** THE TASK **
Whenever the word "materials" appears in a line of the data below, copy that line.
......
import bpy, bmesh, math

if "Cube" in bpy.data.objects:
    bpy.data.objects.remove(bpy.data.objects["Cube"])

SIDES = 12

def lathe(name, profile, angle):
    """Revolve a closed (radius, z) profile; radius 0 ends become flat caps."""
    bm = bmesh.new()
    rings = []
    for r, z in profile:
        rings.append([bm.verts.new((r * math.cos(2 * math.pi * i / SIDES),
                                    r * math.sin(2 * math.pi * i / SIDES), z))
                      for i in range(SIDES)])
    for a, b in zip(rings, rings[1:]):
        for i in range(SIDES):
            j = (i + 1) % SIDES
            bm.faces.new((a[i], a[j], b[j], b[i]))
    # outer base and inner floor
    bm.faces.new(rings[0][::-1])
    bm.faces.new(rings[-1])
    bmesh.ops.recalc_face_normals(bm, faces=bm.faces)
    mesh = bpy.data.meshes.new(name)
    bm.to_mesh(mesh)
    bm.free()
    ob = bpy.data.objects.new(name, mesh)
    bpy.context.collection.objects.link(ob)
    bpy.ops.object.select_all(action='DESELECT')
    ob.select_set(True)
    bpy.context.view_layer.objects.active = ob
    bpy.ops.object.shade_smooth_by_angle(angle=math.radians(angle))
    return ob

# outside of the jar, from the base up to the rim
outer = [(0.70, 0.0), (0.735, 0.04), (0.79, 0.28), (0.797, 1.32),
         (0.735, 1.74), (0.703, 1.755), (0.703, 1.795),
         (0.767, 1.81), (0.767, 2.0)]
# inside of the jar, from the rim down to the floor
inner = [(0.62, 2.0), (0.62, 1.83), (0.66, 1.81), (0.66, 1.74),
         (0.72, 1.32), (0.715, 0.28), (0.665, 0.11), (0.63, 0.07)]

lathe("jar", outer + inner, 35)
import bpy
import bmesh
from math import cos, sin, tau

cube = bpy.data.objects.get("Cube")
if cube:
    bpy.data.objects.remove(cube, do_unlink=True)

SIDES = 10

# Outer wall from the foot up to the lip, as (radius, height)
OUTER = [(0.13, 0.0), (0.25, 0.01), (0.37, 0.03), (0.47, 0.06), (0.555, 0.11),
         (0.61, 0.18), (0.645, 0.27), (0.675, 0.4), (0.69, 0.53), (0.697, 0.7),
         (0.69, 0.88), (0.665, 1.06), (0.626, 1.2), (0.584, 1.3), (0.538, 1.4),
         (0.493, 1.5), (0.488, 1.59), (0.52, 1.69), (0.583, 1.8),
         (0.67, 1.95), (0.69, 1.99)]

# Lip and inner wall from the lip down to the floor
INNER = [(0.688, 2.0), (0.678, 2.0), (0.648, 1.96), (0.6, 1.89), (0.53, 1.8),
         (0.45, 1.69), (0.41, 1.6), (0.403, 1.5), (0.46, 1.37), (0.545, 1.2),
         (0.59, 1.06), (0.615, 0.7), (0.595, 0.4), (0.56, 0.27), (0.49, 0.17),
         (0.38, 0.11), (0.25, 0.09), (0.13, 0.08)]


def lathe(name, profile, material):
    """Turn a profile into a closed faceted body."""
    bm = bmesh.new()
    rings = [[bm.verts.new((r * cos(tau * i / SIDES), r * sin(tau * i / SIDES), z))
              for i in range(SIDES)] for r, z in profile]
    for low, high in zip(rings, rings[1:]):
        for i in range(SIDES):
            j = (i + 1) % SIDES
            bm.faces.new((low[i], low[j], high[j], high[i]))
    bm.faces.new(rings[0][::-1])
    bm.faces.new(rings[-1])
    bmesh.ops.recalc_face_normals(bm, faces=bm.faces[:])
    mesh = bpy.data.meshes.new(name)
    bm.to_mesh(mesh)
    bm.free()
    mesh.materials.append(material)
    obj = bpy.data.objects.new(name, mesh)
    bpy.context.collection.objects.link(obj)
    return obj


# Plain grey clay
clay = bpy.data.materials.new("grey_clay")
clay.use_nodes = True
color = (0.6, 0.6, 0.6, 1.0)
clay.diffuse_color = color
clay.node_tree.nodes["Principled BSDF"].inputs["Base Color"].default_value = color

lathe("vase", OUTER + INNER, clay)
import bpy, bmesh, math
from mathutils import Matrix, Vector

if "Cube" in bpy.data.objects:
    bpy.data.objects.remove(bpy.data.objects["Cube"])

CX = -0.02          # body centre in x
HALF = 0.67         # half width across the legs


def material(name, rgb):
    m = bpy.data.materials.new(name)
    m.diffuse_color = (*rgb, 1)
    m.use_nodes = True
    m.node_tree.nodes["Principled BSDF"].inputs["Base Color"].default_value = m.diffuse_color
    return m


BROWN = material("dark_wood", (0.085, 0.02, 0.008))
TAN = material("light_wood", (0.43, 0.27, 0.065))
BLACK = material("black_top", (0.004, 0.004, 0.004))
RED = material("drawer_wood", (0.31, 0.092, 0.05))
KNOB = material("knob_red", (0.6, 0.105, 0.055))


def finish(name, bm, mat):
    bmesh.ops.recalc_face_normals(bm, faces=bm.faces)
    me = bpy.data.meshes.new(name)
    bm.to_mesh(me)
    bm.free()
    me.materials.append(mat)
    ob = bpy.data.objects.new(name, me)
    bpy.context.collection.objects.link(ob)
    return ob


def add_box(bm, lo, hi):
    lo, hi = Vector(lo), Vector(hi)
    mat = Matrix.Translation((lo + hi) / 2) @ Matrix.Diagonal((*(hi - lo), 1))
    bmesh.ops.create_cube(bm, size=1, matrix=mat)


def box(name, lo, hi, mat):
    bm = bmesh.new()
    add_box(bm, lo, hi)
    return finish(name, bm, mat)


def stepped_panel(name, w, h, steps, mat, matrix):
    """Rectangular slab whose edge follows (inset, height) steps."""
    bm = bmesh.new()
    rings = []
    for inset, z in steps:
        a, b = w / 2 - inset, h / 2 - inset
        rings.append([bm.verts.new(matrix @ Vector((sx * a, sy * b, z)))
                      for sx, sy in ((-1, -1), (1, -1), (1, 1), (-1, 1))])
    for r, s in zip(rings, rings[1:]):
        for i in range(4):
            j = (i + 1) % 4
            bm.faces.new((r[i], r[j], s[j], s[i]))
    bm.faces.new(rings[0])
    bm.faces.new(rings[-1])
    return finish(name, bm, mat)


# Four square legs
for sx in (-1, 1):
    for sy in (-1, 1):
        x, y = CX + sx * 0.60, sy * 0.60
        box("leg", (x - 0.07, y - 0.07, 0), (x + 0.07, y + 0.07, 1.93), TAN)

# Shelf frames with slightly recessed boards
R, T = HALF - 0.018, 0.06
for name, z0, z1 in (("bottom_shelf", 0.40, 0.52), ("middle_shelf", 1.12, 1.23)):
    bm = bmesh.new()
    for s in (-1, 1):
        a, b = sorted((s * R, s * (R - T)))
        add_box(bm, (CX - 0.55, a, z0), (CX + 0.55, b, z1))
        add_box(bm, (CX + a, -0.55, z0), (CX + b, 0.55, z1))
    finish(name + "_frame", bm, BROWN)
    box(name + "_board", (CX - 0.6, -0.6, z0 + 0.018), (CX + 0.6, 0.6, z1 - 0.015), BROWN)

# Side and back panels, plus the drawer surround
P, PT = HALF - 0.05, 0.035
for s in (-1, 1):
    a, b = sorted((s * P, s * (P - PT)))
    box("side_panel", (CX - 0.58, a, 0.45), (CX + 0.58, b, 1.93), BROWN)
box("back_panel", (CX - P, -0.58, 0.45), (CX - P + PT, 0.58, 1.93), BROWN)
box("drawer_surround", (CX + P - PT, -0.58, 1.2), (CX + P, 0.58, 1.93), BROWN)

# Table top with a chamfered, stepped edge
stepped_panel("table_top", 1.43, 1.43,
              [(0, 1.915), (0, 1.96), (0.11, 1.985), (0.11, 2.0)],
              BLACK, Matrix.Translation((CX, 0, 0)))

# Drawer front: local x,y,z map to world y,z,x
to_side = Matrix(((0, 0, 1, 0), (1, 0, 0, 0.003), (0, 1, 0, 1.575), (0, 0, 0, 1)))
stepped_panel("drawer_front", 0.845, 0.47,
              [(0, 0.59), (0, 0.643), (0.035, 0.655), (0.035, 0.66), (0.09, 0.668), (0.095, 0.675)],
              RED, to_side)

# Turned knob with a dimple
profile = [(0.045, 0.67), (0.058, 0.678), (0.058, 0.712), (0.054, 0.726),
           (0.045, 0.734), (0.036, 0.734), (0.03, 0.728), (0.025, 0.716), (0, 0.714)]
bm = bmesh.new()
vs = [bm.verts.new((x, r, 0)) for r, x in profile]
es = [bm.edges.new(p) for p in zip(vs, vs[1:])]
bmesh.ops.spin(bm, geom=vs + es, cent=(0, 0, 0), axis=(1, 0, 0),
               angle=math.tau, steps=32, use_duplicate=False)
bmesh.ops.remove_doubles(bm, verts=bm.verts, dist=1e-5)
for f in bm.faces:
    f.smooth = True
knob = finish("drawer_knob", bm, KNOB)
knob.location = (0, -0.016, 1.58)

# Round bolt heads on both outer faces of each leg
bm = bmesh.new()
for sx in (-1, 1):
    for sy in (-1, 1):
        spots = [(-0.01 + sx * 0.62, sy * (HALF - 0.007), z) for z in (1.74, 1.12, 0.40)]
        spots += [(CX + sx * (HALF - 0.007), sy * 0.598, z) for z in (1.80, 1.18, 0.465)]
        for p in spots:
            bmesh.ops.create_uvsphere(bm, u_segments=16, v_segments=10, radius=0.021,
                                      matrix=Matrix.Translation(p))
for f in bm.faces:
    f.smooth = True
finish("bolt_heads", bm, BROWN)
......
** EXERCISE OUTPUT **
    mesh.materials.append(material)
clay = bpy.data.materials.new("grey_clay")
    m = bpy.data.materials.new(name)
    me.materials.append(mat)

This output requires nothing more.